GOAL OF THE EXERCISE:
Below are the records. Retype exactly the lines between the lines holding "wood.use_nodes = True" and "for low, high", inclusive.

######

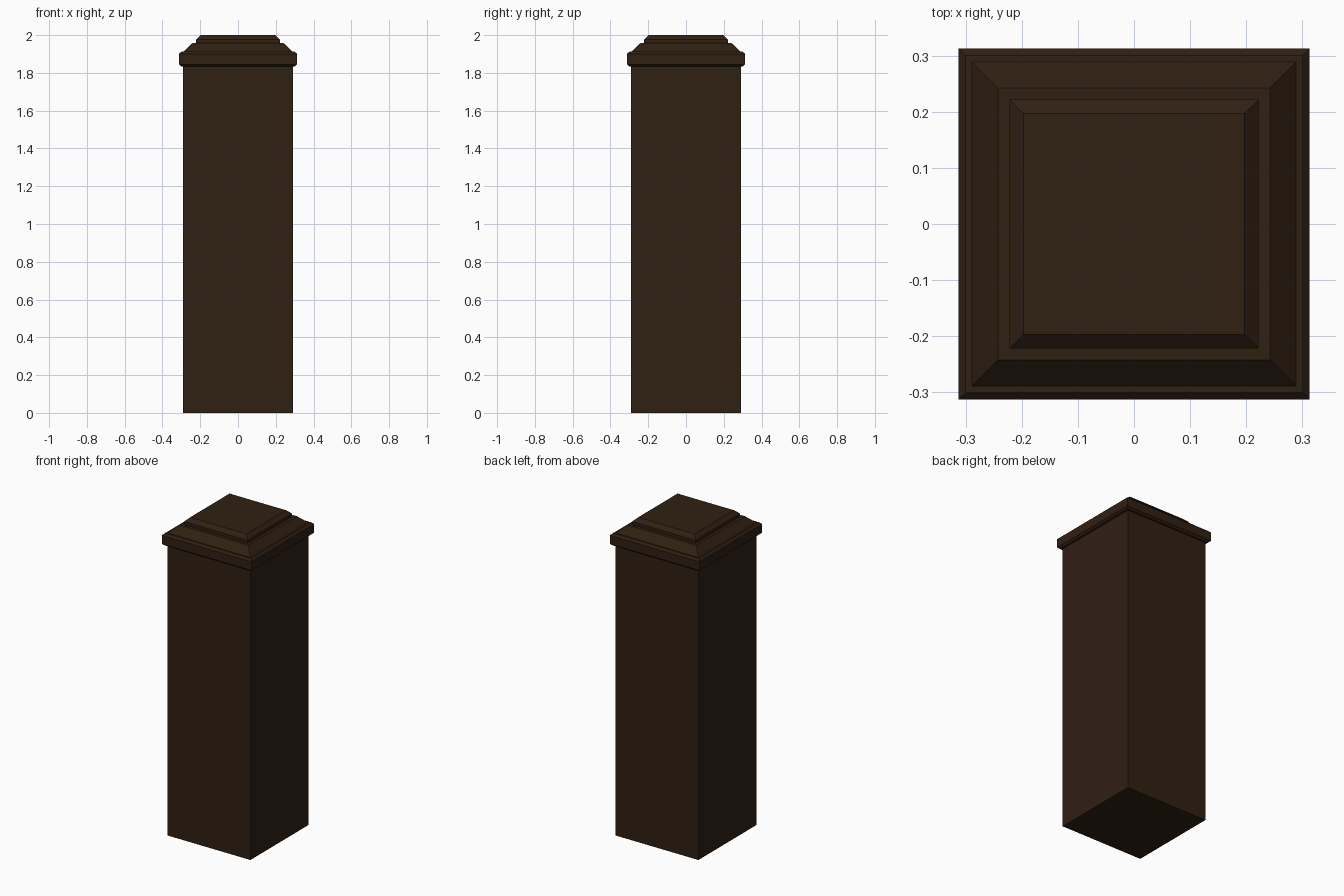
import bpy, bmesh

if "Cube" in bpy.data.objects:
    bpy.data.objects.remove(bpy.data.objects["Cube"])

# dark stained wood
wood = bpy.data.materials.new("dark_wood")
wood.diffuse_color = (0.03, 0.014, 0.006, 1)
wood.use_nodes = True
wood.node_tree.nodes["Principled BSDF"].inputs["Base Color"].default_value = wood.diffuse_color


def square_loft(name, profile):
    """Closed square solid through (half width, height) steps."""
    bm = bmesh.new()
    rings = [[bm.verts.new((sx * h, sy * h, z))
              for sx, sy in ((-1, -1), (1, -1), (1, 1), (-1, 1))]
             for h, z in profile]
    for low, high in zip(rings, rings[1:]):
        for i in range(4):
            j = (i + 1) % 4
            bm.faces.new((low[i], low[j], high[j], high[i]))
    bm.faces.new(rings[0][::-1])
    bm.faces.new(rings[-1])
    mesh = bpy.data.meshes.new(name)
    bm.to_mesh(mesh)
    bm.free()
    mesh.materials.append(wood)
    obj = bpy.data.objects.new(name, mesh)
    bpy.context.collection.objects.link(obj)
    return obj


# plain square shaft
square_loft("post_shaft", [(0.29, 0), (0.29, 1.84)])

# overhanging cap slab with chamfered rims, then sloped shoulder and raised top
square_loft("post_cap", [
    (0.30, 1.834), (0.313, 1.845), (0.313, 1.90), (0.30, 1.912),
    (0.289, 1.912), (0.242, 1.957),
    (0.222, 1.957), (0.222, 1.977), (0.197, 2.0),
])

######

SOLUTION TO THIS PROBLEM:
wood.use_nodes = True
wood.node_tree.nodes["Principled BSDF"].inputs["Base Color"].default_value = wood.diffuse_color


def square_loft(name, profile):
    """Closed square solid through (half width, height) steps."""
    bm = bmesh.new()
    rings = [[bm.verts.new((sx * h, sy * h, z))
              for sx, sy in ((-1, -1), (1, -1), (1, 1), (-1, 1))]
             for h, z in profile]
    for low, high in zip(rings, rings[1:]):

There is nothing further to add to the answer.